Theresa May is clearly on the same page (as was Gove, by the way). In the Times today, she promises to curb executive pay and to install employees on company boards.

The UK's big shareholders and the big boardrooms they are supposed to keep an eye on for us have had endless chances to have a go at fixing the pay problem themselves. They haven't done it. Now the problem so bad that it looks as if a Tory government is going to have a go at fixing it for them.

That's a political shift that marks a major financial industry failure. And rather a shameful one at that.

Merryn Somerset Webb

Merryn Somerset Webb started her career in Tokyo at public broadcaster NHK before becoming a Japanese equity broker at what was then Warburgs. She went on to work at SBC and UBS without moving from her desk in Kamiyacho (it was the age of mergers).

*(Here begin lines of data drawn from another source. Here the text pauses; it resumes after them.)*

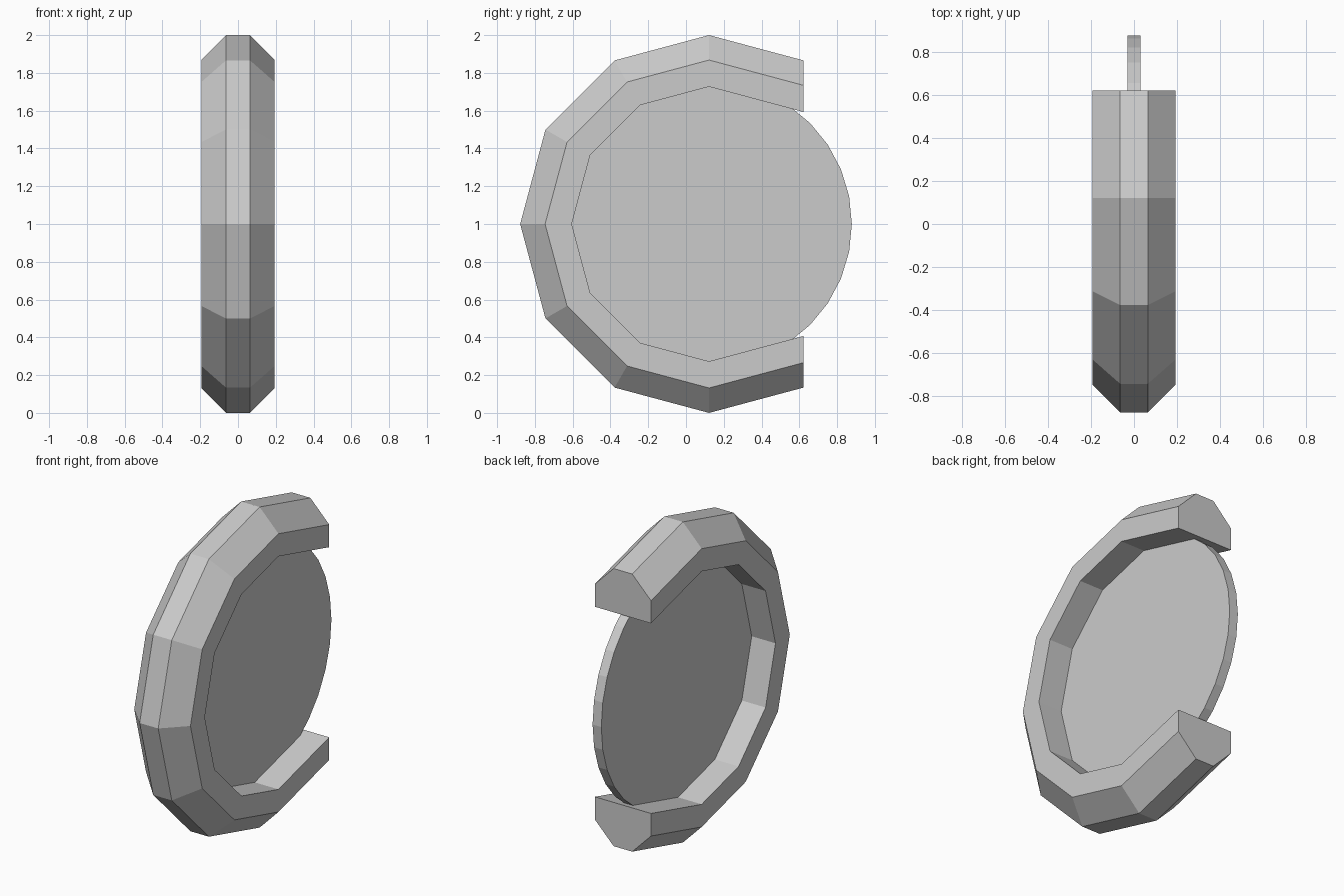
import bpy, bmesh
from math import cos, sin, radians

if "Cube" in bpy.data.objects:
    bpy.data.objects.remove(bpy.data.objects["Cube"])

CENTRE_Y, CENTRE_Z = 0.122, 1.0

# Rim cross-section: (half-thickness offset in x, radius)
half = [(0.064, 1.0), (0.194, 0.868), (0.194, 0.727)]
section = half + [(-x, r) for x, r in reversed(half)]

# Sweep through a 12-sided circle, leaving the back open
END_Y = 0.5
angles = range(60, 301, 30)


def rim_point(x, r, angle):
    y, z = r * cos(radians(angle)), r * sin(radians(angle))
    if angle in (60, 300):
        # extend the last segment to a vertical cut
        side = 1 if angle == 60 else -1
        slope = (1 - sin(radians(60))) / 0.5
        y, z = END_Y, side * (r - slope * END_Y)
    return (x, CENTRE_Y + y, CENTRE_Z + z)


bm = bmesh.new()
rings = [[bm.verts.new(rim_point(x, r, a)) for x, r in section] for a in angles]
n = len(section)
for a, b in zip(rings, rings[1:]):
    for i in range(n):
        j = (i + 1) % n
        bm.faces.new((a[i], a[j], b[j], b[i]))
bm.faces.new(rings[0])
bm.faces.new(rings[-1])
bmesh.ops.recalc_face_normals(bm, faces=bm.faces)
mesh = bpy.data.meshes.new("rim_guard")
bm.to_mesh(mesh)
bm.free()
bpy.context.collection.objects.link(bpy.data.objects.new("rim_guard", mesh))

# Thin disc held inside the rim
bpy.ops.mesh.primitive_cylinder_add(
    vertices=32, radius=0.756, depth=0.06,
    location=(0, CENTRE_Y, CENTRE_Z), rotation=(0, radians(90), 0))
bpy.context.object.name = "disc"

After five years in Japan she returned to work in the UK at Paribas. This soon became BNP Paribas. Again, no desk move was required. On leaving the City, Merryn helped The Week magazine with its City pages before becoming the launch editor of MoneyWeek in 2000 and taking on columns first in the Sunday Times and then in 2009 in the Financial Times

Twenty years on, MoneyWeek is the best-selling financial magazine in the UK. Merryn was its Editor in Chief until 2022. She is now a senior columnist at Bloomberg and host of the Merryn Talks Money podcast -  but still writes for Moneyweek monthly. 

Merryn is also is a non executive director of two investment trusts – BlackRock Throgmorton, and the Murray Income Investment Trust.